> _Exercise requirements_: Scan the records below for the string "facing" and return every line where it appears.

____ Source material

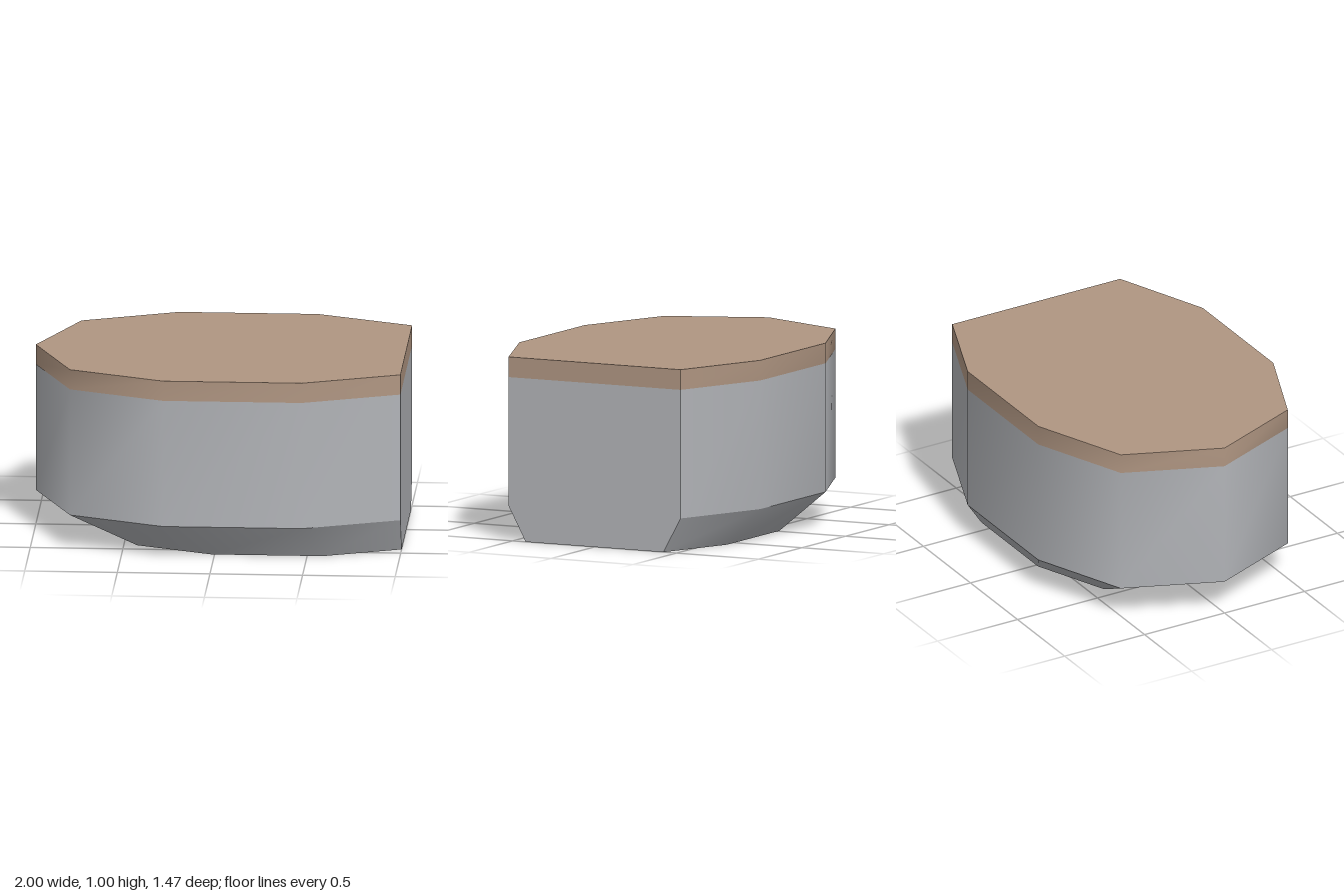
import * as THREE from 'three';

// Half outline from the stern corner (+x) round to the bow point (-x)
const HALF = [[1, 0.525], [0.48, 0.735], [-0.27, 0.735], [-0.785, 0.522], [-1, 0]];
const OUTLINE = [...HALF, ...HALF.slice(0, -1).reverse().map(([x, z]) => [x, -z])];
const STERN = [OUTLINE[OUTLINE.length - 1], OUTLINE[0]];

// Levels: the outline shrinks towards the flat stern at the keel
const DECK = { y: 1, scale: 1 };
const TRIM = { y: 0.89, scale: 1 };
const WAIST = { y: 0.19, scale: 1 };
const KEEL = { y: 0, scale: 0.8 };

const place = ([x, z], scale) => [1 - (1 - x) * scale, z * scale];

// Wall between two levels, smooth along its length
function wall(points, top, bottom) {
  const positions = [], index = [];
  points.forEach((p, i) => {
    for (const level of [top, bottom]) {
      const [x, z] = place(p, level.scale);
      positions.push(x, level.y, z);
    }
    if (i > 0) {
      const a = 2 * i - 2;
      index.push(a, a + 2, a + 3, a, a + 3, a + 1);
    }
  });
  const geometry = new THREE.BufferGeometry();
  geometry.setAttribute('position', new THREE.Float32BufferAttribute(positions, 3));
  geometry.setIndex(index);
  geometry.computeVertexNormals();
  return geometry;
}

// Flat cap facing up (1) or down (-1)
function cap(level, facing) {
  const shape = new THREE.Shape(OUTLINE.map((p) => {
    const [x, z] = place(p, level.scale);
    return new THREE.Vector2(x, -facing * z);
  }));
  return new THREE.ShapeGeometry(shape).rotateX(-facing * Math.PI / 2).translate(0, level.y, 0);
}

export function createModel() {
  const grey = new THREE.MeshStandardMaterial({ color: 0xb2b4b8 });
  grey.name = 'hullGrey';
  const brown = new THREE.MeshStandardMaterial({ color: 0xb09682 });
  brown.name = 'deckBrown';

  const model = new THREE.Group();
  model.name = 'hull';
  const add = (name, geometry, material) => {
    const mesh = new THREE.Mesh(geometry, material);
    mesh.name = name;
    model.add(mesh);
  };

  // Brown deck and rim
  add('deck', cap(DECK, 1), brown);
  add('rim', wall(OUTLINE, DECK, TRIM), brown);
  add('sternRim', wall(STERN, DECK, TRIM), brown);

  // Grey body, flat stern and tapered underside
  add('sides', wall(OUTLINE, TRIM, WAIST), grey);
  add('sternPanel', wall(STERN, TRIM, WAIST), grey);
  add('lowerTaper', wall(OUTLINE, WAIST, KEEL), grey);
  add('lowerStern', wall(STERN, WAIST, KEEL), grey);
  add('bottom', cap(KEEL, -1), grey);

  return model;
}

________

> _Solution to this problem_:
// Flat cap facing up (1) or down (-1)
function cap(level, facing) {
    return new THREE.Vector2(x, -facing * z);
  return new THREE.ShapeGeometry(shape).rotateX(-facing * Math.PI / 2).translate(0, level.y, 0);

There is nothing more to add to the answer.